    – Every parish should endeavor to find a competent director of music ministry. Whether that person is a volunteer for the one Sunday Mass or responsible for the whole gamut of a megaparish, such people should be supported with training, budget, and commitment to excellence.

    – If a diocese has more than a few parishes without competent musical leadership, the bishop should institute a formation program in liturgy, music, and spirituality and find competent teachers. Probably a good idea for every diocese, now that I think about it.

    When I see leaks like these stories about the Big Bad Liturgy Crackdown Document, I want to fly to Rome, grab the nearest cardinal by the shoulders and give him a good shake. These people don’t get it. Good liturgy takes hard work, prayer, and mindful intent to improve.
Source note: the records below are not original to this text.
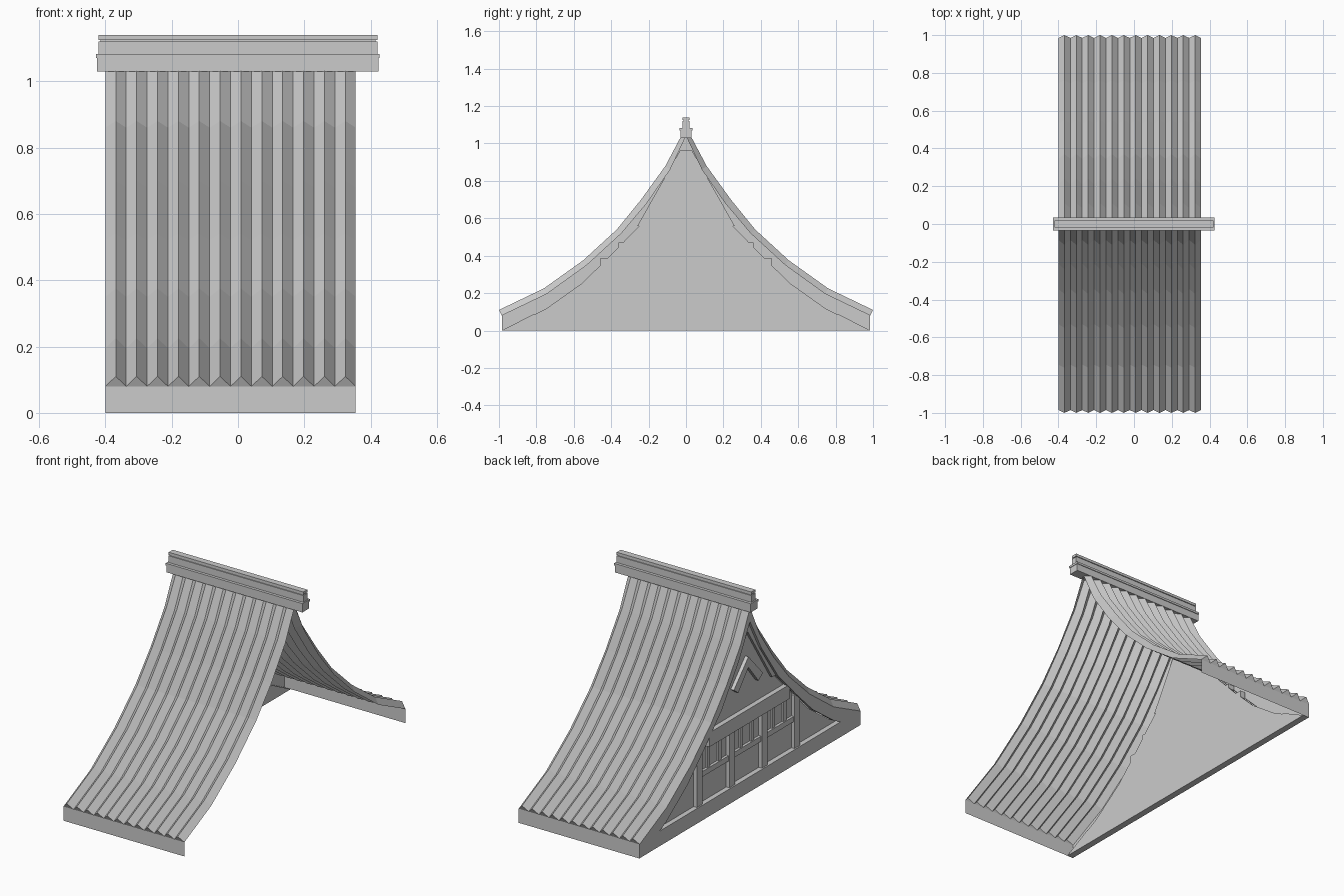
import bpy
import bmesh

cube = bpy.data.objects.get("Cube")
if cube:
    bpy.data.objects.remove(cube, do_unlink=True)

GREY = (0.6, 0.6, 0.6, 1)
mat = bpy.data.materials.new("plain grey")
mat.use_nodes = True
mat.diffuse_color = GREY
mat.node_tree.nodes["Principled BSDF"].inputs["Base Color"].default_value = GREY

X0, X1, RIBS = -0.40, 0.355, 12
CREST = [(-1, .11), (-.76, .225), (-.55, .375), (-.37, .54), (-.24, .70), (-.11, .88), (-.015, 1.06)]
VALLEY = [(-.985, .08), (-.745, .195), (-.53, .35), (-.345, .52), (-.21, .68), (-.085, .86), (0, 1.04)]
UNDER = [(-.985, 0), (-.75, .115), (-.56, .25), (-.41, .395), (-.25, .56), (-.1, .775), (0, .96)]


def finish(name, bm):
    bmesh.ops.recalc_face_normals(bm, faces=bm.faces)
    mesh = bpy.data.meshes.new(name)
    bm.to_mesh(mesh)
    bm.free()
    mesh.materials.append(mat)
    obj = bpy.data.objects.new(name, mesh)
    bpy.context.collection.objects.link(obj)
    return obj


def loft(name, rows):
    """Skin a grid of points, one row after another."""
    bm = bmesh.new()
    grid = [[bm.verts.new(p) for p in row] for row in rows]
    for a, b in zip(grid, grid[1:]):
        for i in range(len(a) - 1):
            bm.faces.new((a[i], a[i + 1], b[i + 1], b[i]))
    return finish(name, bm)


def prism(name, outline, xa, xb):
    """Extrude a y-z outline along x."""
    bm = bmesh.new()
    face = bm.faces.new([bm.verts.new((xa, y, z)) for y, z in outline])
    ext = bmesh.ops.extrude_face_region(bm, geom=[face])
    verts = [v for v in ext["geom"] if isinstance(v, bmesh.types.BMVert)]
    bmesh.ops.translate(bm, verts=verts, vec=(xb - xa, 0, 0))
    return finish(name, bm)


def box(name, xa, xb, ya, yb, za, zb):
    return prism(name, [(ya, za), (yb, za), (yb, zb), (ya, zb)], xa, xb)


def flip(points, s):
    return [(y * s, z) for y, z in points]


# Ribbed roof slopes, eave fascias and curved end boards, front and back
step = (X1 - X0) / (2 * RIBS)
for side, s in (("front", 1), ("back", -1)):
    rows = [[(X0 + i * step, y * s, z) for y, z in (CREST if i % 2 else VALLEY)]
            for i in range(2 * RIBS + 1)]
    loft(side + "_roof_slope", rows)

    bm = bmesh.new()
    lower = [bm.verts.new((x, -.985 * s, 0)) for x in (X0, X1)]
    upper = [bm.verts.new((row[0][0], row[0][1], row[0][2])) for row in rows]
    bm.faces.new([lower[0], lower[1]] + upper[::-2])
    for i in range(0, len(upper) - 2, 2):
        bm.faces.new((upper[i], upper[i + 1], upper[i + 2]))
    finish(side + "_eave_fascia", bm)

    loft(side + "_end_board", [[(X0, y * s, z) for y, z in VALLEY],
                               [(X0, y * s, z) for y, z in UNDER],
                               [(X0 + .02, y * s, z) for y, z in UNDER]])

    # Straight rafter and short brace in the gable
    prism(side + "_gable_rafter", flip([(0, .965), (-.03, .965), (-.26, .56), (-.22, .56), (0, .90)], s),
          -.385, -.36)
    prism(side + "_gable_brace", flip([(0, .70), (0, .76), (-.13, .62), (-.09, .59)], s), -.39, -.36)

# Gable wall closing one end
prism("gable_wall", UNDER + flip(UNDER, -1)[-2::-1], -.37, -.36)

# Timber framing on the wall
prism("bottom_rail", [(-.985, 0), (.985, 0), (.82, .085), (-.82, .085)], -.398, -.36)
box("middle_rail", -.385, -.36, -.46, .46, .235, .265)
box("top_beam", -.398, -.36, -.36, .36, .39, .47)
for i, y in enumerate((-.435, -.145, .145, .435)):
    box("wall_post_%d" % (i + 1), -.39, -.36, y - .025, y + .025, .08, .385)
for i in range(3):
    for k in (-1, 1):
        y = (i - 1) * .29 + k * .05
        box("window_slat", -.38, -.36, y - .012, y + .012, .26, .395)

# Stepped ridge cap
box("ridge_base", -.425, .423, -.03, .03, 1.03, 1.07)
box("ridge_ledge", -.428, .426, -.034, .034, 1.07, 1.082)
box("ridge_body", -.42, .42, -.018, .018, 1.08, 1.12)
box("ridge_groove", -.415, .415, -.013, .013, 1.118, 1.127)
box("ridge_top", -.42, .42, -.018, .018, 1.125, 1.14)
Sight unseen, I just know this document will inspire laziness (“Just follow the directions and ban dancing bears — I mean girls.”), tattletales (“Bishop, my priest sinned by doing …”), utilitarianism instead of spirituality, and strengthen the real defects in post-Vatican II liturgy.

    How could they produce a good document? Go to parishes in which people generally acknowledge the liturgy is good. Take notes. They probably produced a poor document. Why? They stayed home and read the mail instead.
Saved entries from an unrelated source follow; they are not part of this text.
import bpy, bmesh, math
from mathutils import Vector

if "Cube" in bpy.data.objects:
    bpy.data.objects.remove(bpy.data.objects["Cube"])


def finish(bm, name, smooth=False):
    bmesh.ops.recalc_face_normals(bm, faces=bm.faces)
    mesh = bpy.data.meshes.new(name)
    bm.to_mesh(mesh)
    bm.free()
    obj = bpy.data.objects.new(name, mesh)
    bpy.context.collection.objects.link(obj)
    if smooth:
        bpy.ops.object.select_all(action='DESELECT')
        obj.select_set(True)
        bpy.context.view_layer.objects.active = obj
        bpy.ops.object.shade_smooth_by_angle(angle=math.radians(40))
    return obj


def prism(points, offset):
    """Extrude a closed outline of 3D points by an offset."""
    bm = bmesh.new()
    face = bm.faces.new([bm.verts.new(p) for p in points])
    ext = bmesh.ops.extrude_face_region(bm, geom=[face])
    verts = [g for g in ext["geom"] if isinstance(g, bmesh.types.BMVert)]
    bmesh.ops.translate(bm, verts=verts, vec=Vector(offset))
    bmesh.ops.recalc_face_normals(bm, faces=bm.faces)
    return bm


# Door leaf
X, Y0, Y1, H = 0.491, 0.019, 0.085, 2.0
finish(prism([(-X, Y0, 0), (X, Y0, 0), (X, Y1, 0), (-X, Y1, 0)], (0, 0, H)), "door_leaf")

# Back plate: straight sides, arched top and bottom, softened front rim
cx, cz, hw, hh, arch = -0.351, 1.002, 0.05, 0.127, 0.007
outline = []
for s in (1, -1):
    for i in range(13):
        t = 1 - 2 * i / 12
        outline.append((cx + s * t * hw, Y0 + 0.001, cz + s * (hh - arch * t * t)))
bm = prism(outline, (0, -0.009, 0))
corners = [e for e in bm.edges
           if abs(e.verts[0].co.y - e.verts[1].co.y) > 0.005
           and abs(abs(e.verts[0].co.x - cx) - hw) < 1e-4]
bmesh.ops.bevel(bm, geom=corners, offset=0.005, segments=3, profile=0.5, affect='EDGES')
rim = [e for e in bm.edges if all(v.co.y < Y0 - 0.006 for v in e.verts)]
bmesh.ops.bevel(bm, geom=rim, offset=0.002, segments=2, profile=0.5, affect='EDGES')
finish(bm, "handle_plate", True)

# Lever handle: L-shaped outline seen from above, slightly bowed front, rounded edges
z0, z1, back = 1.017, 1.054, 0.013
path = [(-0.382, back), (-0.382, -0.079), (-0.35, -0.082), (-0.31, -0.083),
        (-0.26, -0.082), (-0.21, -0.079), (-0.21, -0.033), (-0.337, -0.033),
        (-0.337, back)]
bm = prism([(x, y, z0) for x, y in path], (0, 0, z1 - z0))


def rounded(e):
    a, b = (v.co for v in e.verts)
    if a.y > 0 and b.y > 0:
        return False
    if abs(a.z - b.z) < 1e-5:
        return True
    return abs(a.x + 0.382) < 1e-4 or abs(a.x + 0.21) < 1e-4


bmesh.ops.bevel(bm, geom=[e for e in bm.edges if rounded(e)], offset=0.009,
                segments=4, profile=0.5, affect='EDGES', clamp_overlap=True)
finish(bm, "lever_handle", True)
  9. Father Todd Reitmeyer Says:

    Following the rubrics and good liturgy do not contradict each other. Both/And not either/or.

    Also I would disagree with homily planning groups. That might get confusing as to roles. A clever priest might offer a bible study on the upcoming readings so that people will get more out of it when they hear it at mass. Then if he listens, he can get ideas to use in the homily.
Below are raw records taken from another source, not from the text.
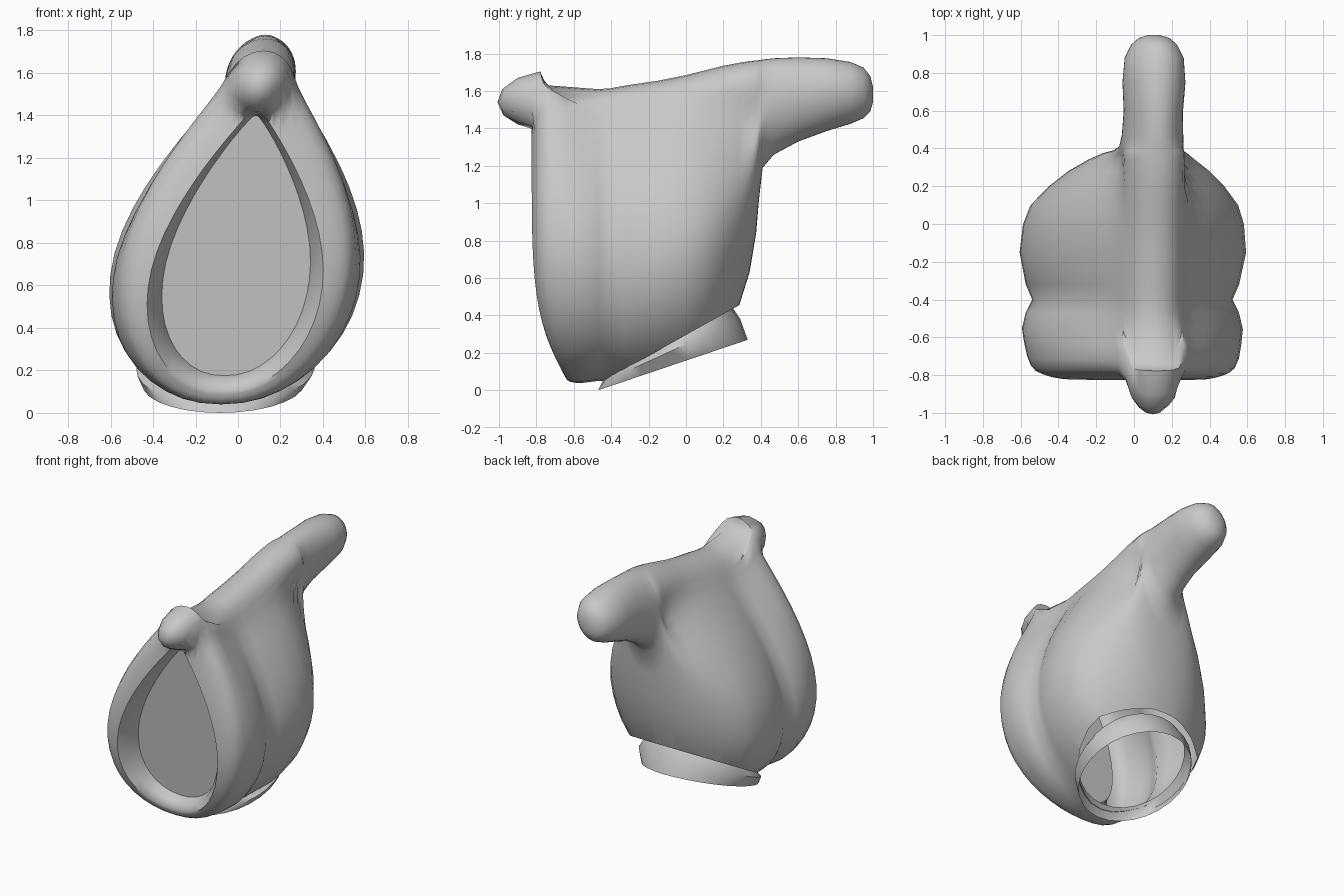
import bpy, bmesh, math
from math import sin, cos, pi, sqrt
from mathutils import Vector

cube = bpy.data.objects.get("Cube")
if cube:
    bpy.data.objects.remove(cube)

cloth = bpy.data.materials.new("light_grey_cloth")
cloth.use_nodes = True
GREY = (0.58, 0.58, 0.58, 1)
cloth.diffuse_color = GREY
cloth.node_tree.nodes["Principled BSDF"].inputs["Base Color"].default_value = GREY

SIDE = 24    # segments from the bottom to the top of a section
PEAK = 0.37  # relative height of the widest point
KNOB_Z, KNOB_R = 1.56, 0.155


def tilt(x, y, z):
    """The whole hood leans a little towards its left."""
    return Vector((x + 0.12 * (z - 0.7), y, z))


def ridge_width(d):
    """Relative width of the rounded top ridge at depth d below the top."""
    u = (d - 0.16) / (0.16 if d < 0.16 else 0.38)
    return sqrt(max(1 - u * u, 0))


def section(y, zb, zt, width, ridge=0.16, lean=0.0, knob=0.0, tube=0.0, taper=0.8):
    """Teardrop ring with a rounded ridge, fading to an oval as tube goes to 1."""
    half = []
    for i in range(SIDE + 1):
        t = (1 - cos(pi * i / SIDE)) / 2
        z = zb + (zt - zb) * t
        drop = width * max(sin(pi * t ** 0.7), 0) ** (0.65 if t < PEAK else taper)
        top = min(ridge, width) * ridge_width(zt - z)
        tear = (drop ** 6 + top ** 6) ** (1 / 6)
        w = tear * (1 - tube) + width * 2 * sqrt(t * (1 - t)) * tube
        r2 = (w * w + (z - KNOB_Z) ** 2) / KNOB_R ** 2
        yy = y + lean * (1 - t) ** 5 - knob * max(1 - r2, 0) ** 0.6
        half.append((w, yy, z))
    right = [(-w, yy, z) for w, yy, z in half[-2:0:-1]]
    return [tilt(*p) for p in half + right]


def loft(rings):
    """Closed skin through equal rings, returned with its two caps."""
    bm = bmesh.new()
    rows = [[bm.verts.new(p) for p in r] for r in rings]
    n = len(rows[0])
    for a, b in zip(rows, rows[1:]):
        for i in range(n):
            j = (i + 1) % n
            bm.faces.new((a[i], a[j], b[j], b[i]))
    caps = [bm.faces.new(rows[0]), bm.faces.new(rows[-1])]
    bmesh.ops.recalc_face_normals(bm, faces=bm.faces[:])
    return bm, caps


def finish(bm, name, angle):
    mesh = bpy.data.meshes.new(name)
    bm.to_mesh(mesh)
    bm.free()
    obj = bpy.data.objects.new(name, mesh)
    bpy.context.collection.objects.link(obj)
    mesh.materials.append(cloth)
    bpy.ops.object.select_all(action="DESELECT")
    obj.select_set(True)
    bpy.context.view_layer.objects.active = obj
    bpy.ops.object.shade_smooth_by_angle(angle=math.radians(angle))


# Hood: face panel, rolled rim with front knob, body, tail
rim = [  # y, bottom, top, half width, ridge, lean
    (-0.67, 0.175, 1.40, 0.345, 0.05, 0.1),
    (-0.76, 0.15, 1.41, 0.37, 0.06, 0.13),
    (-0.825, 0.10, 1.42, 0.41, 0.08, 0.17),
    (-0.82, 0.085, 1.47, 0.44, 0.11, 0.17),
    (-0.81, 0.07, 1.54, 0.475, 0.13, 0.165),
    (-0.795, 0.055, 1.61, 0.51, 0.145, 0.16),
    (-0.77, 0.045, 1.67, 0.535, 0.15, 0.15),
    (-0.72, 0.04, 1.705, 0.555, 0.155, 0.13),
    (-0.64, 0.04, 1.67, 0.57, 0.16, 0.09),
    (-0.56, 0.045, 1.63, 0.58, 0.16, 0.05),
]
body = [  # y, bottom, top, half width, tube, taper
    (-0.47, 0.05, 1.61, 0.56, 0, 0.8),
    (-0.40, 0.05, 1.615, 0.525, 0, 0.8),
    (-0.32, 0.045, 1.63, 0.56, 0, 0.8),
    (-0.15, 0.06, 1.655, 0.595, 0, 0.8),
    (0.0, 0.09, 1.685, 0.58, 0, 0.85),
    (0.1, 0.14, 1.71, 0.545, 0, 0.95),
    (0.2, 0.29, 1.735, 0.46, 0, 1.1),
    (0.28, 0.44, 1.75, 0.37, 0, 1.3),
    (0.34, 0.63, 1.76, 0.28, 0, 1.5),
    (0.375, 0.84, 1.763, 0.22, 0.1, 1.4),
    (0.39, 1.02, 1.765, 0.18, 0.3, 1.2),
    (0.41, 1.19, 1.768, 0.165, 0.7, 1),
]
tail = [
    (0.47, 1.26, 1.775, 0.16, 1, 1),
    (0.6, 1.33, 1.78, 0.155, 1, 1),
    (0.75, 1.385, 1.775, 0.165, 1, 1),
    (0.88, 1.425, 1.755, 0.155, 1, 1),
    (0.95, 1.455, 1.725, 0.12, 1, 1),
    (0.985, 1.49, 1.68, 0.08, 1, 1),
    (1.0, 1.54, 1.62, 0.03, 1, 1),
]
rings = [section(*r, knob=0.2) for r in rim]
rings += [section(y, b, t, w, tube=k, taper=q) for y, b, t, w, k, q in body + tail]
bm, caps = loft(rings)

# Neck hole cut along a slanted plane
bmesh.ops.bisect_plane(
    bm, geom=bm.verts[:] + bm.edges[:] + bm.faces[:],
    plane_co=(0, -0.43, 0.055), plane_no=(0, -0.56, 1), clear_inner=True)
finish(bm, "hood", 55)


# Collar: open flared band around the neck hole
def collar_ring(y0, z0, y1, z1, a, count=28):
    mid, r = (y0 + y1) / 2, (y1 - y0) / 2
    pts = []
    for i in range(count):
        u = 2 * pi * i / count
        y = mid + r * sin(u)
        z = z0 + (z1 - z0) * (y - y0) / (y1 - y0)
        pts.append(tilt(a * cos(u), y, z))
    return pts


bm, caps = loft([
    collar_ring(-0.42, 0.08, 0.25, 0.44, 0.38),
    collar_ring(-0.45, 0.04, 0.29, 0.38, 0.42),
    collar_ring(-0.47, 0.0, 0.33, 0.27, 0.38),
])
bmesh.ops.delete(bm, geom=caps, context="FACES_ONLY")
finish(bm, "neck_collar", 60)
    To say the cardinals don’t get it is a false eccelsiology. The Bishops are exactly the ones who get it from the Holy Spirit and then pass it on to us. They are the guarantors of truth collectively in union with the pope. Any other ecclesiology is not catholic.

    They certainly can consult but they decide.

  10. Tim Says:

    Peace, Todd.
    I don’t know if you are arrogant or not; however, a more humble thing would be to cite your own arrogance but not to accuse your “brother Catholics in the curia” of the same fault.
    You could leave it at an admission that your wife is correct rather than to continue by “linking” yourself to someone else, in this case the Bishops.
    Peace, all.

  11. Ed Tyler Says:

    Peace to you, Todd.
    I must confess that your “curia vs. us” mentality is both distracting and destructive. That is no way to build-up the Church, which I presume is what you intend to do by working in a parish setting.
    Go ahead and submit your ideas to Francis Cardinal Arinze, Prefect of the Congregation for Divine Worship and the Discipline of the Sacraments. Here is his address:
    Piazza Pio XII, 10
    00120 Vatican City
    Don’t wait to be consulted, Todd. Submit your ideas today.
    I also suggest that you send letters outlining your ideas to your Bishop in Iowa and to Bishop Wilton D. Gregory, Preseident of the United States Conference of Catholic Bishops. His address is:
    Bishop of Belleville
    222 S. Third St.
    Belleville, IL 62220-1985
    Todd, from your last couple postings, I really had gleaned hope that you were going to cease being so negative towards the Hierarchy. I thought that you had turned the corner.
    Now you want to travel to Rome and do violence to a Cardinal.
    Todd, how could you?
    I do hope that in this space you will share your letters to Cardinal Arinze, your Bishop and Bishop Gregory.
    Trust me, Todd: prayerfully do what you can, remain patient and don’t degenrate into complaining. This is very unhelpful for the Church.
    As Saint Padre Pio said: “Pray, hope and don’t worry.”
    Pray for me, Todd, as I will for you.

Leave a Reply

Please log in using one of these methods to post your comment: Logo

You are commenting using your account. Log Out / Change )

Twitter picture

You are commenting using your Twitter account. Log Out / Change )

Facebook photo

You are commenting using your Facebook account. Log Out / Change )

Google+ photo

You are commenting using your Google+ account. Log Out / Change )

Connecting to %s

%d bloggers like this: